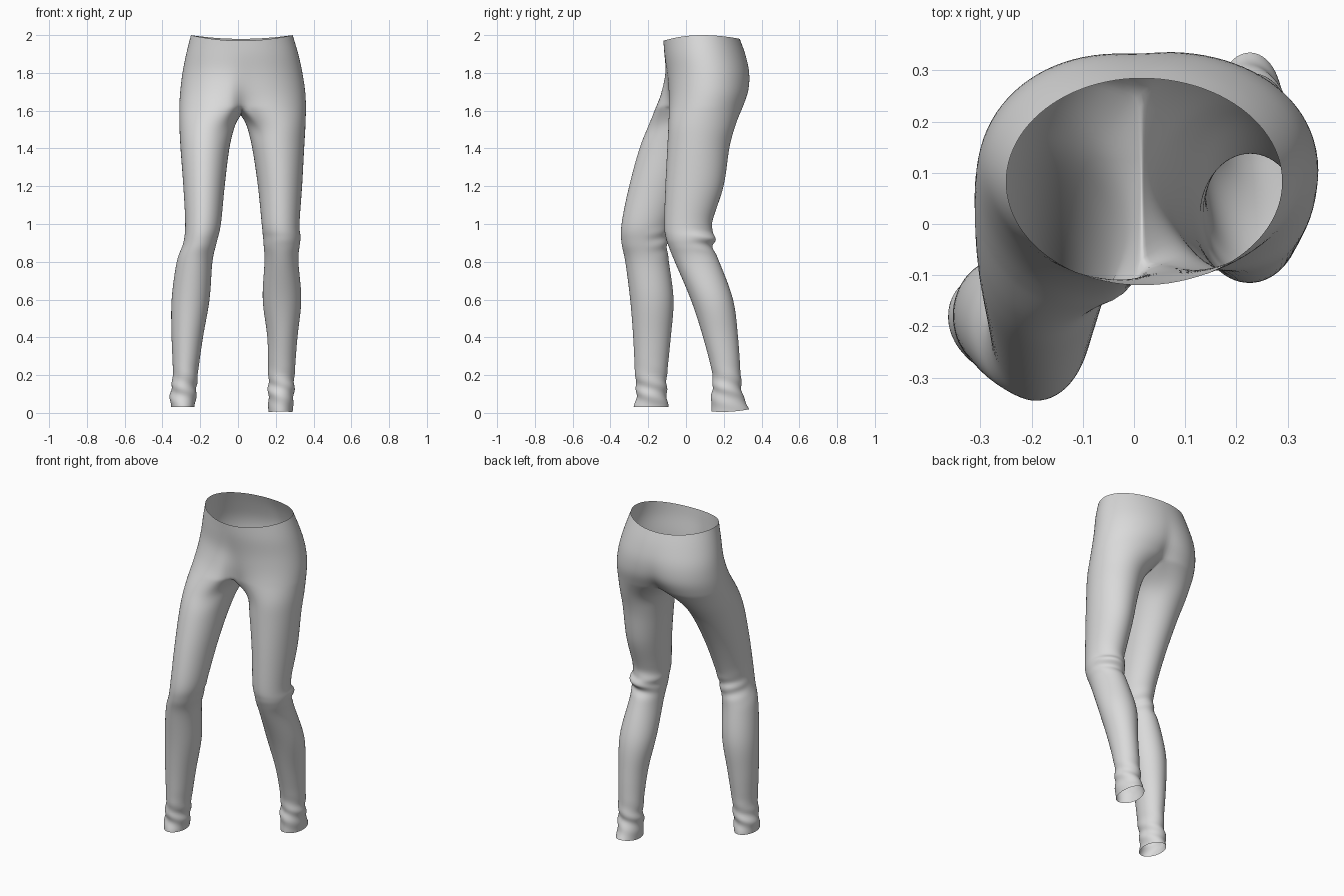
import bpy
import bmesh
from math import sin, cos, radians, exp
from mathutils import Vector

cube = bpy.data.objects.get("Cube")
if cube:
    bpy.data.objects.remove(cube, do_unlink=True)

OUTER, INNER = 24, 8      # segments on the outer arc and on the inner thigh
MID = 0.015               # x of the centre seam

# Hip rows: height, half arc angle, then outer x, front y, back y per side
HIPS = {
    -1: [(2.0, 90, -.25, -.12, .285), (1.9, 92, -.275, -.115, .312),
         (1.8, 98, -.295, -.11, .333), (1.7, 108, -.307, -.13, .325),
         (1.62, 124, -.312, -.16, .285)],
    1: [(2.0, 90, .29, -.12, .285), (1.9, 92, .32, -.115, .315),
        (1.8, 98, .342, -.1, .336), (1.7, 108, .357, -.092, .33),
        (1.62, 124, .361, -.092, .302)],
}
# Leg rows: height, inner x, outer x, front y, back y
LEGS = {
    -1: [(1.52, -.015, -.311, -.2, .2), (1.4, -.045, -.305, -.247, .11),
         (1.2, -.07, -.29, -.302, .0), (1.0, -.09, -.28, -.342, -.085),
         (.9, -.113, -.29, -.342, -.1), (.8, -.135, -.325, -.322, -.09),
         (.6, -.15, -.352, -.296, -.065), (.4, -.185, -.352, -.28, -.08),
         (.2, -.213, -.345, -.27, -.1), (.1, -.22, -.36, -.262, -.102),
         (.03, -.23, -.355, -.277, -.092)],
    1: [(1.52, .045, .358, -.094, .262), (1.4, .075, .351, -.1, .23),
        (1.2, .105, .34, -.11, .2), (1.0, .125, .326, -.116, .137),
        (.93, .132, .332, -.108, .158), (.88, .136, .326, -.092, .142),
        (.8, .14, .32, -.06, .177), (.6, .13, .336, .025, .25),
        (.4, .155, .315, .09, .276), (.2, .16, .3, .14, .29),
        (.1, .16, .296, .134, .3), (.01, .16, .29, .134, .335)],
}


def arc(start, end, count):
    return [radians(start + (end - start) * i / count) for i in range(count + 1)]


def hip_row(side, row):
    """Half section from the front seam round the hip to the back seam."""
    z, span, outer, front, back = row
    overlap = sin(radians(span - 90))
    rx = (outer - MID) / (1 + overlap)
    cx, cy, ry = outer - rx, (front + back) / 2, (back - front) / 2
    points = []
    for a in arc(-span, span, OUTER):
        drop = 0
        if z > 1.95:      # waistband dips at the front and back
            drop = (.03 if a < 0 else .02) * sin(a) ** 2
        points.append(Vector((cx + rx * cos(a), cy + ry * sin(a), z - drop)))
    return points


def leg_row(side, row):
    """Closed oval section of one leg."""
    z, inner, outer, front, back = row
    cx, cy = (inner + outer) / 2, (front + back) / 2
    rx, ry = (outer - inner) / 2, (back - front) / 2
    angles = arc(-135, 135, OUTER) + arc(135, 225, INNER)[1:-1]
    hem = .015 if z < .05 and side > 0 else 0
    return [Vector((cx + rx * cos(a), cy + ry * sin(a), z + hem * (sin(a) - .6 * cos(2 * a)) * .4))
            for a in angles]


def smooth_rows(rows, steps):
    """Spline between neighbouring rows of points."""
    result = []
    last = len(rows) - 1
    for i in range(last):
        four = rows[max(i - 1, 0)], rows[i], rows[i + 1], rows[min(i + 2, last)]
        for k in range(steps):
            t = k / steps
            result.append([b + (c - a) * (t / 2) + (a * 2 - b * 5 + c * 4 - d) * (t * t / 2)
                           + (b * 3 - a - c * 3 + d) * (t ** 3 / 2)
                           for a, b, c, d in zip(*four)])
    return result + [[p.copy() for p in rows[-1]]]


def wrinkle(rows, side):
    """Gathered cloth at the ankles and behind the knees."""
    for row in rows:
        centre = sum(row, Vector()) / len(row)
        for i, p in enumerate(row):
            out = (p - centre).normalized()
            ankle = exp(-((p.z - .13) / .08) ** 2)
            knee = exp(-((p.z - .92) / .07) ** 2) * max(0, out.y)
            turn = i / len(row) * 12.566
            p += out * (.006 * ankle * sin(p.z * 75 + turn * side)
                        + .006 * knee * sin(p.z * 90 + turn))


def add_rows(bm, rows, closed):
    grid = [[bm.verts.new(p) for p in row] for row in rows]
    for top, low in zip(grid, grid[1:]):
        n = len(top)
        for i in range(n if closed else n - 1):
            j = (i + 1) % n
            bm.faces.new((top[i], top[j], low[j], low[i]))


# Hips: both halves share the centre seam
hips = {s: [hip_row(s, r) for r in HIPS[s]] for s in (-1, 1)}
for one, two in zip(hips[-1], hips[1]):
    for end in (0, -1):
        seam = (one[end] + two[end]) / 2
        one[end], two[end] = seam.copy(), seam.copy()

# Crotch: seam dipping from the back to the front
front, back = hips[1][-1][0], hips[1][-1][-1]
crotch = [back.lerp(front, i / INNER) - Vector((0, 0, .045 * sin(radians(180 * i / INNER))))
          for i in range(1, INNER)]

bm = bmesh.new()
for side in (-1, 1):
    add_rows(bm, smooth_rows(hips[side], 3), False)
    top_ring = hips[side][-1] + crotch
    leg = smooth_rows([top_ring] + [leg_row(side, r) for r in LEGS[side]], 5)
    wrinkle(leg[1:], side)
    add_rows(bm, leg, True)
bmesh.ops.remove_doubles(bm, verts=bm.verts[:], dist=.0005)
bmesh.ops.recalc_face_normals(bm, faces=bm.faces[:])
outermost = max(bm.faces, key=lambda f: f.calc_center_median().x)
if outermost.normal.x < 0:
    bmesh.ops.reverse_faces(bm, faces=bm.faces[:])

mesh = bpy.data.meshes.new("leggings")
bm.to_mesh(mesh)
bm.free()
leggings = bpy.data.objects.new("leggings", mesh)
bpy.context.collection.objects.link(leggings)

# Cloth material
cloth = bpy.data.materials.new("grey_cloth")
cloth.use_nodes = True
cloth.diffuse_color = (.7, .7, .7, 1)
cloth.node_tree.nodes["Principled BSDF"].inputs["Base Color"].default_value = (.7, .7, .7, 1)
mesh.materials.append(cloth)

# Soft finish
subdivision = leggings.modifiers.new("soften", "SUBSURF")
subdivision.levels = subdivision.render_levels = 1
for face in mesh.polygons:
    face.use_smooth = True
==============================
### YOUR INSTRUCTIONS:
Excluding all pictures, reproduce the records exactly as they appear above.

### ANSWER FOR THE TASK:
import bpy
import bmesh
from math import sin, cos, radians, exp
from mathutils import Vector

cube = bpy.data.objects.get("Cube")
if cube:
    bpy.data.objects.remove(cube, do_unlink=True)

OUTER, INNER = 24, 8      # segments on the outer arc and on the inner thigh
MID = 0.015               # x of the centre seam

# Hip rows: height, half arc angle, then outer x, front y, back y per side
HIPS = {
    -1: [(2.0, 90, -.25, -.12, .285), (1.9, 92, -.275, -.115, .312),
         (1.8, 98, -.295, -.11, .333), (1.7, 108, -.307, -.13, .325),
         (1.62, 124, -.312, -.16, .285)],
    1: [(2.0, 90, .29, -.12, .285), (1.9, 92, .32, -.115, .315),
        (1.8, 98, .342, -.1, .336), (1.7, 108, .357, -.092, .33),
        (1.62, 124, .361, -.092, .302)],
}
# Leg rows: height, inner x, outer x, front y, back y
LEGS = {
    -1: [(1.52, -.015, -.311, -.2, .2), (1.4, -.045, -.305, -.247, .11),
         (1.2, -.07, -.29, -.302, .0), (1.0, -.09, -.28, -.342, -.085),
         (.9, -.113, -.29, -.342, -.1), (.8, -.135, -.325, -.322, -.09),
         (.6, -.15, -.352, -.296, -.065), (.4, -.185, -.352, -.28, -.08),
         (.2, -.213, -.345, -.27, -.1), (.1, -.22, -.36, -.262, -.102),
         (.03, -.23, -.355, -.277, -.092)],
    1: [(1.52, .045, .358, -.094, .262), (1.4, .075, .351, -.1, .23),
        (1.2, .105, .34, -.11, .2), (1.0, .125, .326, -.116, .137),
        (.93, .132, .332, -.108, .158), (.88, .136, .326, -.092, .142),
        (.8, .14, .32, -.06, .177), (.6, .13, .336, .025, .25),
        (.4, .155, .315, .09, .276), (.2, .16, .3, .14, .29),
        (.1, .16, .296, .134, .3), (.01, .16, .29, .134, .335)],
}


def arc(start, end, count):
    return [radians(start + (end - start) * i / count) for i in range(count + 1)]


def hip_row(side, row):
    """Half section from the front seam round the hip to the back seam."""
    z, span, outer, front, back = row
    overlap = sin(radians(span - 90))
    rx = (outer - MID) / (1 + overlap)
    cx, cy, ry = outer - rx, (front + back) / 2, (back - front) / 2
    points = []
    for a in arc(-span, span, OUTER):
        drop = 0
        if z > 1.95:      # waistband dips at the front and back
            drop = (.03 if a < 0 else .02) * sin(a) ** 2
        points.append(Vector((cx + rx * cos(a), cy + ry * sin(a), z - drop)))
    return points


def leg_row(side, row):
    """Closed oval section of one leg."""
    z, inner, outer, front, back = row
    cx, cy = (inner + outer) / 2, (front + back) / 2
    rx, ry = (outer - inner) / 2, (back - front) / 2
    angles = arc(-135, 135, OUTER) + arc(135, 225, INNER)[1:-1]
    hem = .015 if z < .05 and side > 0 else 0
    return [Vector((cx + rx * cos(a), cy + ry * sin(a), z + hem * (sin(a) - .6 * cos(2 * a)) * .4))
            for a in angles]


def smooth_rows(rows, steps):
    """Spline between neighbouring rows of points."""
    result = []
    last = len(rows) - 1
    for i in range(last):
        four = rows[max(i - 1, 0)], rows[i], rows[i + 1], rows[min(i + 2, last)]
        for k in range(steps):
            t = k / steps
            result.append([b + (c - a) * (t / 2) + (a * 2 - b * 5 + c * 4 - d) * (t * t / 2)
                           + (b * 3 - a - c * 3 + d) * (t ** 3 / 2)
                           for a, b, c, d in zip(*four)])
    return result + [[p.copy() for p in rows[-1]]]


def wrinkle(rows, side):
    """Gathered cloth at the ankles and behind the knees."""
    for row in rows:
        centre = sum(row, Vector()) / len(row)
        for i, p in enumerate(row):
            out = (p - centre).normalized()
            ankle = exp(-((p.z - .13) / .08) ** 2)
            knee = exp(-((p.z - .92) / .07) ** 2) * max(0, out.y)
            turn = i / len(row) * 12.566
            p += out * (.006 * ankle * sin(p.z * 75 + turn * side)
                        + .006 * knee * sin(p.z * 90 + turn))


def add_rows(bm, rows, closed):
    grid = [[bm.verts.new(p) for p in row] for row in rows]
    for top, low in zip(grid, grid[1:]):
        n = len(top)
        for i in range(n if closed else n - 1):
            j = (i + 1) % n
            bm.faces.new((top[i], top[j], low[j], low[i]))


# Hips: both halves share the centre seam
hips = {s: [hip_row(s, r) for r in HIPS[s]] for s in (-1, 1)}
for one, two in zip(hips[-1], hips[1]):
    for end in (0, -1):
        seam = (one[end] + two[end]) / 2
        one[end], two[end] = seam.copy(), seam.copy()

# Crotch: seam dipping from the back to the front
front, back = hips[1][-1][0], hips[1][-1][-1]
crotch = [back.lerp(front, i / INNER) - Vector((0, 0, .045 * sin(radians(180 * i / INNER))))
          for i in range(1, INNER)]

bm = bmesh.new()
for side in (-1, 1):
    add_rows(bm, smooth_rows(hips[side], 3), False)
    top_ring = hips[side][-1] + crotch
    leg = smooth_rows([top_ring] + [leg_row(side, r) for r in LEGS[side]], 5)
    wrinkle(leg[1:], side)
    add_rows(bm, leg, True)
bmesh.ops.remove_doubles(bm, verts=bm.verts[:], dist=.0005)
bmesh.ops.recalc_face_normals(bm, faces=bm.faces[:])
outermost = max(bm.faces, key=lambda f: f.calc_center_median().x)
if outermost.normal.x < 0:
    bmesh.ops.reverse_faces(bm, faces=bm.faces[:])

mesh = bpy.data.meshes.new("leggings")
bm.to_mesh(mesh)
bm.free()
leggings = bpy.data.objects.new("leggings", mesh)
bpy.context.collection.objects.link(leggings)

# Cloth material
cloth = bpy.data.materials.new("grey_cloth")
cloth.use_nodes = True
cloth.diffuse_color = (.7, .7, .7, 1)
cloth.node_tree.nodes["Principled BSDF"].inputs["Base Color"].default_value = (.7, .7, .7, 1)
mesh.materials.append(cloth)

# Soft finish
subdivision = leggings.modifiers.new("soften", "SUBSURF")
subdivision.levels = subdivision.render_levels = 1
for face in mesh.polygons:
    face.use_smooth = True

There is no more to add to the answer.